Arbitration hearings are held in Phoenix or Tampa

By mid-January (this year it is January 12, 2016, for filings and January 15, 2016, for the exchange of contract salary terms), the Players Association submits in writing to the team the player’s intent to file for arbitration. Three days later, the player and the team exchange written and single salary figures which form the basis for the salary arbitration process if the parties proceed to arbitration. The parties may settle at any time prior to or during the arbitration hearing. The arbitration hearings are held from February 1 through February 21.

For each case, a panel composed of three impartial arbitrators hear first from the player’s representative and then from the team’s representative. Each side has one hour to present its case for the player or the team, with each side having 30 minutes for rebuttal. At the outset of the hearing, the parties deliver to the arbitration panel an executed Uniform Player’s Contract, complete except for the salary figure to be inserted in paragraph 2.

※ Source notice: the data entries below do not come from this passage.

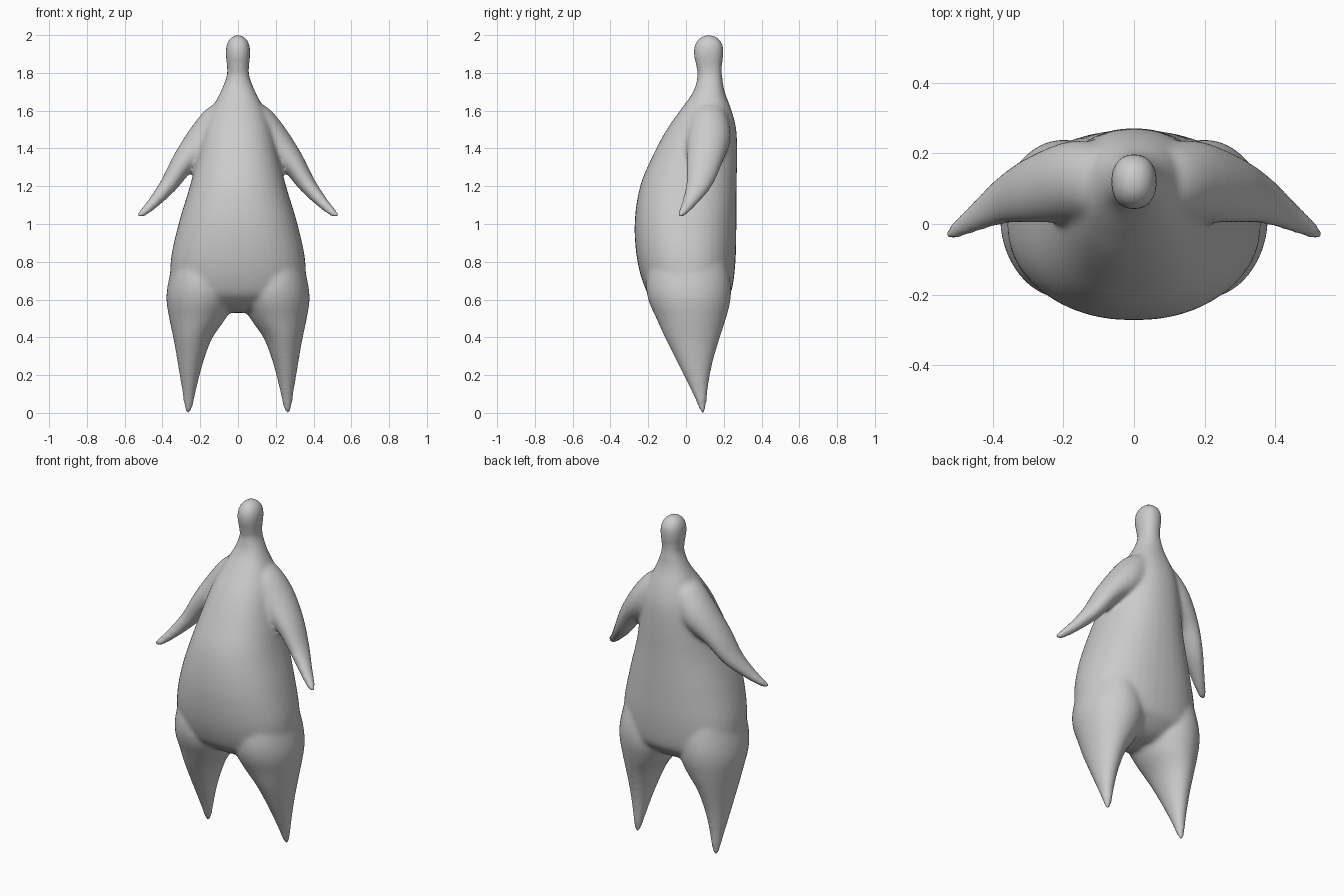
import bpy, bmesh, math
from mathutils import Vector

if "Cube" in bpy.data.objects:
    bpy.data.objects.remove(bpy.data.objects["Cube"])

SIDES = 40
STEPS = 5


def spline(rows):
    """Smoothly interpolate rows of numbers (Catmull-Rom)."""
    rows = [Vector(r) for r in rows]
    pts = [rows[0]] + rows + [rows[-1]]
    out = []
    for a, b, c, d in zip(pts, pts[1:], pts[2:], pts[3:]):
        for i in range(STEPS):
            t = i / STEPS
            out.append(0.5 * (2 * b + (c - a) * t + (2 * a - 5 * b + 4 * c - d) * t ** 2
                              + (3 * b - a - 3 * c + d) * t ** 3))
    return out + [rows[-1]]


def loft(bm, rows, u=(1, 0, 0), power=2.0, mirror=1):
    """Skin rings given as (x, y, z, radius along u, radius along y)."""
    u, v = Vector(u), Vector((0, 1, 0))
    rings = []
    for x, y, z, ru, rv in spline(rows):
        ring = []
        for k in range(SIDES):
            a = 2 * math.pi * k / SIDES
            c, s = math.cos(a), math.sin(a)
            p = (Vector((x, y, z)) + u * math.copysign(abs(c) ** (2 / power), c) * max(ru, 0.002)
                 + v * math.copysign(abs(s) ** (2 / power), s) * max(rv, 0.002))
            ring.append(bm.verts.new((p.x * mirror, p.y, p.z)))
        rings.append(ring)
    faces = [bm.faces.new(rings[0]), bm.faces.new(rings[-1])]
    for r, q in zip(rings, rings[1:]):
        for k in range(SIDES):
            j = (k + 1) % SIDES
            faces.append(bm.faces.new((r[k], r[j], q[j], q[k])))
    bmesh.ops.recalc_face_normals(bm, faces=faces)


# torso, neck and head: z, half width, front y, back y
torso = [(0.53, 0.06, -0.02, 0.10), (0.55, 0.15, -0.10, 0.15), (0.59, 0.26, -0.16, 0.20),
         (0.65, 0.345, -0.212, 0.242), (0.80, 0.357, -0.257, 0.262), (1.0, 0.315, -0.272, 0.267),
         (1.2, 0.255, -0.243, 0.268), (1.37, 0.212, -0.172, 0.271), (1.5, 0.18, -0.102, 0.266),
         (1.6, 0.142, -0.032, 0.242), (1.7, 0.092, 0.038, 0.205), (1.78, 0.061, 0.06, 0.192),
         (1.83, 0.058, 0.055, 0.190), (1.9, 0.065, 0.041, 0.198), (1.95, 0.060, 0.047, 0.194),
         (1.985, 0.040, 0.072, 0.168), (2.003, 0.008, 0.11, 0.13)]
# leg: z, inner x, outer x, front y, back y
leg = [(0.85, 0.08, 0.33, -0.18, 0.20), (0.70, 0.03, 0.368, -0.21, 0.235),
       (0.60, 0.02, 0.379, -0.20, 0.236), (0.50, 0.065, 0.364, -0.157, 0.212),
       (0.40, 0.134, 0.343, -0.112, 0.18), (0.30, 0.174, 0.325, -0.062, 0.15),
       (0.20, 0.203, 0.309, -0.012, 0.127), (0.10, 0.226, 0.293, 0.036, 0.113),
       (0.03, 0.24, 0.284, 0.066, 0.106), (-0.004, 0.256, 0.27, 0.08, 0.096)]
# arm: centre x, y, z, thickness, depth
arm = [(0.04, 0.12, 1.62, 0.06, 0.08), (0.10, 0.12, 1.55, 0.09, 0.105),
       (0.175, 0.12, 1.445, 0.098, 0.115), (0.285, 0.098, 1.33, 0.066, 0.095),
       (0.367, 0.07, 1.208, 0.047, 0.07), (0.45, 0.018, 1.11, 0.031, 0.042),
       (0.508, -0.02, 1.055, 0.021, 0.024), (0.532, -0.034, 1.036, 0.008, 0.008)]

bm = bmesh.new()
loft(bm, [(0, (f + b) / 2, z, w, (b - f) / 2) for z, w, f, b in torso], power=2.25)
for side in (1, -1):
    loft(bm, [((i + o) / 2, (f + b) / 2, z, (o - i) / 2, (b - f) / 2)
              for z, i, o, f, b in leg], mirror=side)
    loft(bm, arm, u=(0.8, 0, 0.6), mirror=side)

mesh = bpy.data.meshes.new("body")
bm.to_mesh(mesh)
bm.free()
body = bpy.data.objects.new("body", mesh)
bpy.context.collection.objects.link(body)
bpy.context.view_layer.objects.active = body
body.select_set(True)

# fuse the limbs into one soft skin
fuse = body.modifiers.new("fuse", 'REMESH')
fuse.mode = 'VOXEL'
fuse.voxel_size = 0.012
soften = body.modifiers.new("soften", 'SMOOTH')
soften.factor = 0.5
soften.iterations = 10
for name in ("fuse", "soften"):
    bpy.ops.object.modifier_apply(modifier=name)

grey = bpy.data.materials.new("light grey")
grey.diffuse_color = (0.6, 0.6, 0.6, 1)
grey.use_nodes = True
grey.node_tree.nodes["Principled BSDF"].inputs["Base Color"].default_value = grey.diffuse_color
body.data.materials.clear()
body.data.materials.append(grey)
for p in body.data.polygons:
    p.material_index = 0
bpy.ops.object.shade_smooth()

The arbitrators may consider the quality of the player’s contribution to his club, his overall performance, his leadership and public appeal, past compensation, and comparative baseball salaries. The arbitrators may also consider the existence of any physical or mental defects as well as the team’s recent performance record. The arbitrators may not consider the financial position of the player or the team, press comments, offers made to the player prior to the arbitration, or salaries in other sports or occupations.

The arbitrators shall give weight to the evidence as the arbitrators deem appropriate under the circumstances. The arbitration panel may only award one or the other of the opposing salary figures submitted by the player and the team. There shall be no written opinion. The arbitration hearings are private and confidential.

After hearing the evidence, the arbitration panel has 24 hours to render a salary decision.

Related Link: A concise bibliography on baseball salary arbitration.